This past week I travelled to North Carolina to meet the team at the Center for Teaching Quality (CTQ), a nonprofit with a mission to “connect, ready, and mobilize teacher leaders to transform our schools.”
During the meeting, I met half a dozen teacher leaders from all over the country by video chat. They had taken the time to let us know what kinds of networks they belong to, what it takes to be part of a digital community and how the connections to other teachers through the network keeps them excited about teaching. These “teacherpreneurs” include Nancy Gardner, an English teacher from Mooresville, North Carolina who works with the state education department on Common Core implementation and professional development; Fayette County, Kentucky, math teacher Ali Wright, who is helping to create a community of educators to lead Common Core efforts in her state; and Hillsborough County, Florida, media specialist Julie Hiltz, who helps teachers find leadership roles that fit their passions and skills.
Just the day before, I had met with some leaders from another network who were struggling with some technology decisions about how to create a digital community. My one piece of advice: Don’t start with the technology. My conversation with CTQ confirmed the need to begin with the community and first cultivate the relationships and protocols needed to have rich conversations before thinking about which platform or which tool to use to bring them together. CTQ began their community with a Listserv, which has evolved into what they now call the Collaboratory. It’s a haven for teacher leaders who want to connect with other educators that have similar interests. There are also smaller “labs” focused on more specific topics.

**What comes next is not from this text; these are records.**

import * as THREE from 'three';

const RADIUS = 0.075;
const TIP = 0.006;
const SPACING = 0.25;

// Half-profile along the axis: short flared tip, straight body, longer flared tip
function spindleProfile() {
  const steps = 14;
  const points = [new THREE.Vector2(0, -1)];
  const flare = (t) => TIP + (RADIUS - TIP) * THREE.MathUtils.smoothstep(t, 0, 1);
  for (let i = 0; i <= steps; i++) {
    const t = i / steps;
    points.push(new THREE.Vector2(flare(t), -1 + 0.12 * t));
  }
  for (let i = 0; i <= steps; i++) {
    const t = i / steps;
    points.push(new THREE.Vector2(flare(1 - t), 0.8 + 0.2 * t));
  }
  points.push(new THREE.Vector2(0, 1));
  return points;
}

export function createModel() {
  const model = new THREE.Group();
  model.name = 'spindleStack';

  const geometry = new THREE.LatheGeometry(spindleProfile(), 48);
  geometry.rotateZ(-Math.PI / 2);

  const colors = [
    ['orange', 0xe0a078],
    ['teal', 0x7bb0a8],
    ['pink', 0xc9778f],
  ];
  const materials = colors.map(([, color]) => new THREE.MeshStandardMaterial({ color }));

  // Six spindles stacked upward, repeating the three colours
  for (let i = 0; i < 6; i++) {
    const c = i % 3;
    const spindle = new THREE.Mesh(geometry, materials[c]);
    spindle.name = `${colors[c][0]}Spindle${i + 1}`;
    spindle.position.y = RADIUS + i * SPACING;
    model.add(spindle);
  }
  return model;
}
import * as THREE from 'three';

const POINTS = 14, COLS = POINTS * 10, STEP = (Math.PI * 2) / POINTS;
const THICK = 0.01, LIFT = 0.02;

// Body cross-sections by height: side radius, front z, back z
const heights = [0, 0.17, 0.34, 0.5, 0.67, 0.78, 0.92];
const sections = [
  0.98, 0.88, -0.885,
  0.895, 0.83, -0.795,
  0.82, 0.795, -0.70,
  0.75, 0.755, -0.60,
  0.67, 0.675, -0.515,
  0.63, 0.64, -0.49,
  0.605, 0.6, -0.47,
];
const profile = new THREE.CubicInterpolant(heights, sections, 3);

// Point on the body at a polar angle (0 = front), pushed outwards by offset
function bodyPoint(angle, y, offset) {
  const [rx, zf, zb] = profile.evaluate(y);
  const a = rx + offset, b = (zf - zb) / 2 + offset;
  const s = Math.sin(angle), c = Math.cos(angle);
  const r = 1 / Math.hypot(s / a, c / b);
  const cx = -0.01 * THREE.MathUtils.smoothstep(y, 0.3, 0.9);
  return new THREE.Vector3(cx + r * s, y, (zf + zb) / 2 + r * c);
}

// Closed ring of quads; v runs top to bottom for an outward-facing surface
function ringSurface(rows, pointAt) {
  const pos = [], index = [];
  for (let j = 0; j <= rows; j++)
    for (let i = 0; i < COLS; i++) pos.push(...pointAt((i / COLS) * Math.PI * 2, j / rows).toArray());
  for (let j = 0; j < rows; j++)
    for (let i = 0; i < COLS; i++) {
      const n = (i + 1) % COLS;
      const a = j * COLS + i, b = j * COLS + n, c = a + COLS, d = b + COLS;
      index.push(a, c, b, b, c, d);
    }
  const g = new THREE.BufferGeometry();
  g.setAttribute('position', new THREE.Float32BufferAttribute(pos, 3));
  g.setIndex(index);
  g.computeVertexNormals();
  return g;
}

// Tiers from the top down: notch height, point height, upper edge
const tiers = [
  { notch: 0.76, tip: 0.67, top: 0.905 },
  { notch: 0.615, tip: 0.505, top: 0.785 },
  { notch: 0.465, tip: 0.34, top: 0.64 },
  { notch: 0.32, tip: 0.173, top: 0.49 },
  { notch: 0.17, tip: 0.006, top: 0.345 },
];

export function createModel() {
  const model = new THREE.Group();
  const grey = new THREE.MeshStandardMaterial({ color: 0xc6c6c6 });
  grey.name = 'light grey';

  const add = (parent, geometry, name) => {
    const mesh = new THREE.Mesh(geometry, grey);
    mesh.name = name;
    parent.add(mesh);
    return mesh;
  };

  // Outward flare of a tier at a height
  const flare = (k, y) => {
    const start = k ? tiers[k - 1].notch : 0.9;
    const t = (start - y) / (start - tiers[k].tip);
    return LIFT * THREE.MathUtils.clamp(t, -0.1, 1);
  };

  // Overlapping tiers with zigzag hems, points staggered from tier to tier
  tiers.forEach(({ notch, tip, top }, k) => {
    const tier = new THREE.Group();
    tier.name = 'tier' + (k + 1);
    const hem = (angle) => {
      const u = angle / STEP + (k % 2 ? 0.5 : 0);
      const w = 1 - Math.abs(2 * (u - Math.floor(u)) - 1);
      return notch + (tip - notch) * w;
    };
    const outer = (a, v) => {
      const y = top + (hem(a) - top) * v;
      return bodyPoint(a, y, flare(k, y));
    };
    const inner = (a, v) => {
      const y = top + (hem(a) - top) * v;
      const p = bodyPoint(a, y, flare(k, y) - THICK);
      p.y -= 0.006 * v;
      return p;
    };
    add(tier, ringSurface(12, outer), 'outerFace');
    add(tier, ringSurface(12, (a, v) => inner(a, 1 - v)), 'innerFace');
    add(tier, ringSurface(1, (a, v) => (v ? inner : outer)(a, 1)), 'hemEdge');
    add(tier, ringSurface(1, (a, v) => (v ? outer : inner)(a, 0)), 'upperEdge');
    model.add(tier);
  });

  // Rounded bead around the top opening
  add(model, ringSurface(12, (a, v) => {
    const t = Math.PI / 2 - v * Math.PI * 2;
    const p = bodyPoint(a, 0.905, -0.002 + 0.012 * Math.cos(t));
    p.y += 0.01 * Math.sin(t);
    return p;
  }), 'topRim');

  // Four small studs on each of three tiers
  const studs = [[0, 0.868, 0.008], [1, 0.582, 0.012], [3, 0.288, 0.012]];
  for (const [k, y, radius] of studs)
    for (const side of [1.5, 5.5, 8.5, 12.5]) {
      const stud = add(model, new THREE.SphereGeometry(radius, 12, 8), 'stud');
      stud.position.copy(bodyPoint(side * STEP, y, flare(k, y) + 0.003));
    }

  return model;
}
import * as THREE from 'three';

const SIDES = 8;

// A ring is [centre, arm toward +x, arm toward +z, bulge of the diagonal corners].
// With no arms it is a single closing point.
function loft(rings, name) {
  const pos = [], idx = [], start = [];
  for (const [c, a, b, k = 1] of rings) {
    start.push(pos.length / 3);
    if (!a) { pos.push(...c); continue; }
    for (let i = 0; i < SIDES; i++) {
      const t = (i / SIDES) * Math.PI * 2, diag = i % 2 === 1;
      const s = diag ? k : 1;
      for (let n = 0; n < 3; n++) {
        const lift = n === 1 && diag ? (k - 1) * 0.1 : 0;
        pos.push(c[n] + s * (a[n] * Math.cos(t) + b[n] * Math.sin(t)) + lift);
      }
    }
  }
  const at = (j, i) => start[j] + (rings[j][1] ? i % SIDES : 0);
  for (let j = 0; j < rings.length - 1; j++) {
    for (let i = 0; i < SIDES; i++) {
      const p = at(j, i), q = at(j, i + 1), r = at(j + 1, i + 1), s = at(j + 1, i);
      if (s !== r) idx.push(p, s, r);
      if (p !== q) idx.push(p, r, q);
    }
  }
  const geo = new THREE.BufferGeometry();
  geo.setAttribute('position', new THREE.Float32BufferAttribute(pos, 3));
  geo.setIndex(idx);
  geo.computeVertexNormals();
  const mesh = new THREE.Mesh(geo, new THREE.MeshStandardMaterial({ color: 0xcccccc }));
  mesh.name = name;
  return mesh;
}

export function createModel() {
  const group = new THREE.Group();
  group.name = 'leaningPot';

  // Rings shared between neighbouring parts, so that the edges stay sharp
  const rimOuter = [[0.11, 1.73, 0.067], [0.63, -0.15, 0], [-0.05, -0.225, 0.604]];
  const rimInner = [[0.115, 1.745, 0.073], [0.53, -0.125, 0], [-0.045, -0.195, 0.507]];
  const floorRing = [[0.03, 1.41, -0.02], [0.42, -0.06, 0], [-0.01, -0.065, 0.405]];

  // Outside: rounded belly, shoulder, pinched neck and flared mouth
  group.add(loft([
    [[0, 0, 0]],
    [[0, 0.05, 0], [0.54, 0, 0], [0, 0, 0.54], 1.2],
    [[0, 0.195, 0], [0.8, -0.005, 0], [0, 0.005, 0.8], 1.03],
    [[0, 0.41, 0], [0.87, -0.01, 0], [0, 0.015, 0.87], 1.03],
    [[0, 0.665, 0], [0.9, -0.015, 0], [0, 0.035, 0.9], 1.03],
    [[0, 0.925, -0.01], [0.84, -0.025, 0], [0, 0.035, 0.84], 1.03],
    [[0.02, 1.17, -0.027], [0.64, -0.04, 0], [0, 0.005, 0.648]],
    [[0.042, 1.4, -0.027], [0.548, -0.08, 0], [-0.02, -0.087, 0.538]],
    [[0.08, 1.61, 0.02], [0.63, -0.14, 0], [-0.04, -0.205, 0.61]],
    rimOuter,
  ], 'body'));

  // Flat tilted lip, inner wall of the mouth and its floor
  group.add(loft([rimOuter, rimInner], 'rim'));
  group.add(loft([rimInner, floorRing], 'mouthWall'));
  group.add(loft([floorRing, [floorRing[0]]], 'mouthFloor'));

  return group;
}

Many other networks could probably learn a lesson from CTQ about how to form a vibrant and robust online conversation that keeps teachers coming back. We’re thinking of gathering some of these organizations later this year to share best practices about digital communities from outside of education. But for now, find one best practice at CTQ. Click here to meet more of their virtual community organizers and you’ll see what I mean!